PICC lines are used to provide long term intravenous access to administer IV medications, fluids, electrolytes or antibiotics. The lines are placed by doctors, nurses and nurse practitioners who must be aware of the potential dangers these central lines can cause. If complications are not diagnosed and treated properly, serious injury or even death could result.

Changing IV During SurgeryComplications that can occur after PICC line placement include:
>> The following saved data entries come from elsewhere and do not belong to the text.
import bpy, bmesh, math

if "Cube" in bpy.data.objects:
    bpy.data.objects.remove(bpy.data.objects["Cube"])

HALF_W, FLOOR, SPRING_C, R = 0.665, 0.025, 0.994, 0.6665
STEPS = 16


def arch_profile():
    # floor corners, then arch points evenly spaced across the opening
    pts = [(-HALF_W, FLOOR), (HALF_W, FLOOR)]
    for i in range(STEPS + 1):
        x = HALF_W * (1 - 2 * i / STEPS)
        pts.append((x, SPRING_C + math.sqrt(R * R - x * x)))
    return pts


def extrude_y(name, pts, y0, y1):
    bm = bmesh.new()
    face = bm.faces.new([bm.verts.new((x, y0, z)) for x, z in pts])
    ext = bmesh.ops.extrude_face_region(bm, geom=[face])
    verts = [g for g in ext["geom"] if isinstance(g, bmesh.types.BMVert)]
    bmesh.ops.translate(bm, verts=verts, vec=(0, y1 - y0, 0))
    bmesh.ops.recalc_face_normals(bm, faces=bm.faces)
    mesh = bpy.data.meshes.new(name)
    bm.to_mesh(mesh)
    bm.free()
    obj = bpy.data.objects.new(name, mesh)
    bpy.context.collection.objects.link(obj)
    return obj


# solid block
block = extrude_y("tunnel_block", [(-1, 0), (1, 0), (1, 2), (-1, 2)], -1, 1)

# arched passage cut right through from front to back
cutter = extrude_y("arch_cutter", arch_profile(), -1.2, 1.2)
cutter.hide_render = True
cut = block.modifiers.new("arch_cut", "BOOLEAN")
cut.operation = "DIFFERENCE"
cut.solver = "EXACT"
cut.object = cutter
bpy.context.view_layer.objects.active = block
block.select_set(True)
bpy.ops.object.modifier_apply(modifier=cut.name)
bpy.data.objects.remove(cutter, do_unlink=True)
  • Air Embolism:  During insertion of the PICC central line, air bubbles can enter the bloodstream causing a decrease in blood pressure, confusion, increased heart rate, chest pain or shortness of breath. If a large amount of air is allowed to enter into the bloodstream, it can prove fatal.
  • Infection:  If not diagnosed and treated in a timely manner an infection of the catheter tip or catheter site can lead to bacteria entering the bloodstream causing sepsis or septic shock.
  • Misplaced Catheter:  After insertion of a central venous PICC line, the position of the catheter tip must be confirmed with an X-ray.  A poorly positioned PICC line can lead to abnormal heart rhythms or fluid pumped into parts of the body. Properly securing or suturing the PICC line after insertion is essential to prevent the PICC line from becoming dislodged from its original site.
  • Nerve Injury:  During insertion of the catheter, if not properly performed, nerves can be injured or damaged, leading to numbness, weakness or paralysis.
  • Catheter Breakage:  A central catheter can break due to improper anchoring or suturing, using the wrong size syringe, or if too much pressure is applied when flushing the line.

Signs of a PICC line complication may include:
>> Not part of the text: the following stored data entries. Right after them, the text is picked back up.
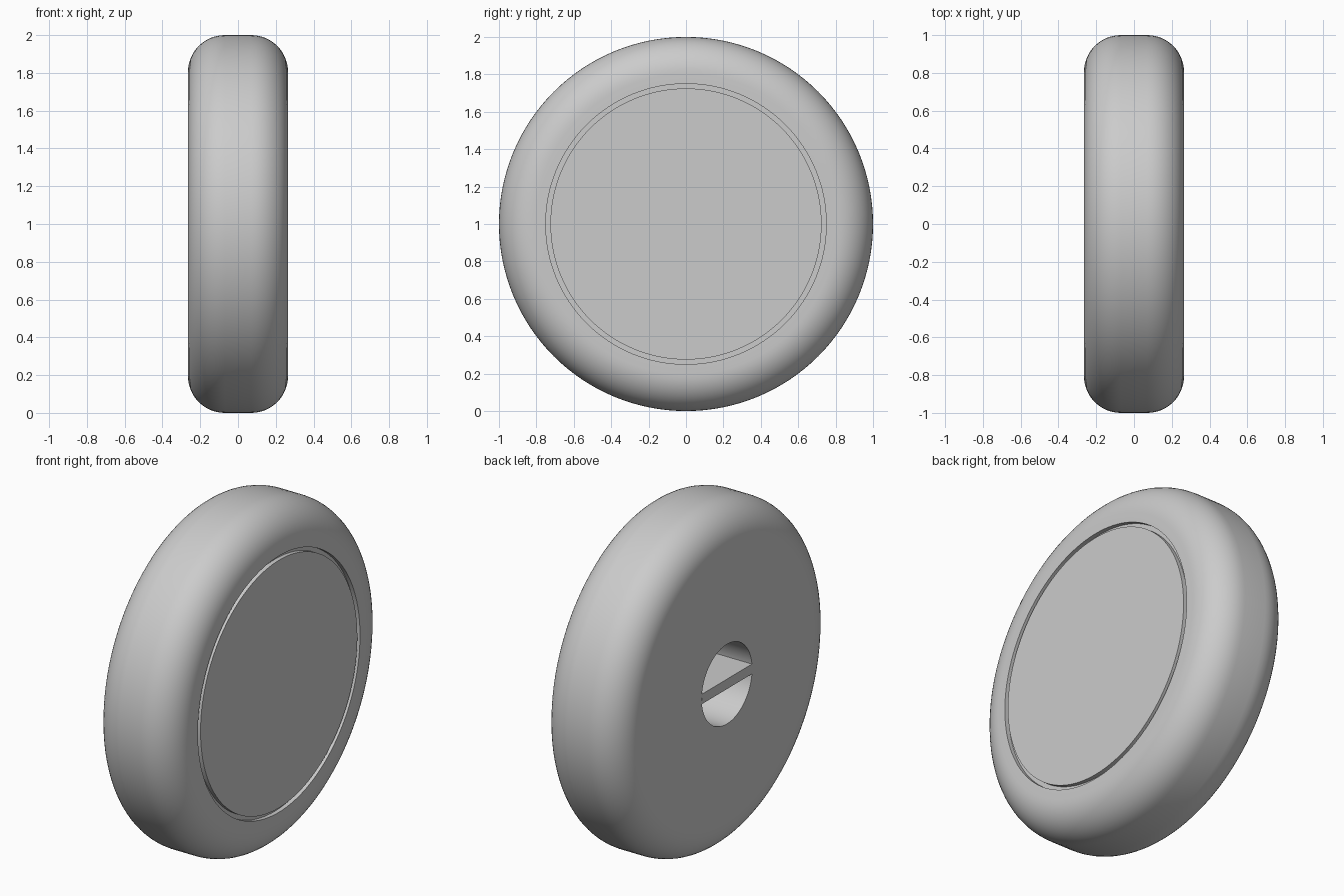
import bpy, bmesh
from math import sin, cos, pi, radians
from mathutils import Matrix

cube = bpy.data.objects.get("Cube")
if cube:
    bpy.data.objects.remove(cube, do_unlink=True)

HALF = 0.265        # half of the thickness along x
RADIUS = 1.0
FILLET = 0.195
GROOVE_IN, GROOVE_OUT, GROOVE_DEPTH = 0.725, 0.75, 0.025
HOLE, HOLE_DEPTH = 0.233, 0.42
RIB = 0.029         # half of the rib height
SEGMENTS = 128

grey = bpy.data.materials.new("light grey")
grey.use_nodes = True
colour = (0.6, 0.6, 0.6, 1)
grey.diffuse_color = colour
grey.node_tree.nodes["Principled BSDF"].inputs["Base Color"].default_value = colour


def finish(name, bm):
    """Turn a bmesh into a smooth-shaded object standing on the ground."""
    bmesh.ops.recalc_face_normals(bm, faces=bm.faces)
    mesh = bpy.data.meshes.new(name)
    bm.to_mesh(mesh)
    bm.free()
    mesh.materials.append(grey)
    obj = bpy.data.objects.new(name, mesh)
    obj.location.z = RADIUS
    bpy.context.collection.objects.link(obj)
    bpy.ops.object.select_all(action='DESELECT')
    obj.select_set(True)
    bpy.context.view_layer.objects.active = obj
    bpy.ops.object.shade_smooth_by_angle(angle=radians(30))
    return obj


def fillet(side, steps=12):
    """Rounded rim corner from the flat face out to the tread, as (x, r)."""
    return [(side * (HALF - FILLET + FILLET * cos(t)), RADIUS - FILLET + FILLET * sin(t))
            for t in (pi / 2 * i / steps for i in range(steps + 1))]


# Round body: cap disc, ring groove, rounded rim, flat back and blind hole
floor = HALF - GROOVE_DEPTH
profile = [(HALF, 0), (HALF, GROOVE_IN), (floor, GROOVE_IN),
           (floor, GROOVE_OUT), (HALF, GROOVE_OUT)]
profile += fillet(1) + fillet(-1)[::-1]
profile += [(-HALF, HOLE), (HOLE_DEPTH - HALF, HOLE), (HOLE_DEPTH - HALF, 0)]

bm = bmesh.new()
verts = [bm.verts.new((x, 0, r)) for x, r in profile]
edges = [bm.edges.new(pair) for pair in zip(verts, verts[1:])]
bmesh.ops.spin(bm, geom=verts + edges, cent=(0, 0, 0), axis=(1, 0, 0),
               angle=2 * pi, steps=SEGMENTS, use_duplicate=False)
bmesh.ops.remove_doubles(bm, verts=bm.verts, dist=0.0001)
finish("round_body", bm)

# Flat rib across the hole, flush with the back face
bm = bmesh.new()
bmesh.ops.create_cube(bm, size=1, matrix=Matrix.Translation(((HOLE_DEPTH / 2 - HALF), 0, 0))
                      @ Matrix.Diagonal((HOLE_DEPTH, 2 * HOLE - 0.003, 2 * RIB, 1)))
finish("hole_rib", bm)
  • Fever above 100.4
  • A burning sensation or pain in the arms, back, neck, chest, shoulder or leg
  • Chills
  • Muscle stiffness
  • Difficulties moving
  • Difficulties breathing
  • Coughing or wheezing
  • Strange noises coming from the catheter

Signs of infection around the PICC, such as redness or swelling, may also indicate a PICC complication.

Another problem that can occur with PICC lines is catheter migration, a complication that can be caused by improper insertion. Because a PICC may last from six to twelve months, this complication may occur even after previous successful insertions of catheter tubing.

Symptoms of PICC migration include:

  • Swelling along the vein
  • Hardness along and/or within the vein
  • Thrombosis
  • Pain, redness, or warmth in the area

If you or a loved one had a PICC line and developed a complication that was not properly diagnosed or treated, call Kline & Specter, PC at 800-243-1100 for a case evaluation. Our firm has more than 40 attorneys, five of whom are also medical doctors – the most of any firm in the country. We serve victims of medical malpractice throughout the country from our offices in Pennsylvania, New York, New Jersey, and Delaware. For cases outside those states, Kline & Specter works with local attorneys in each state as applicable.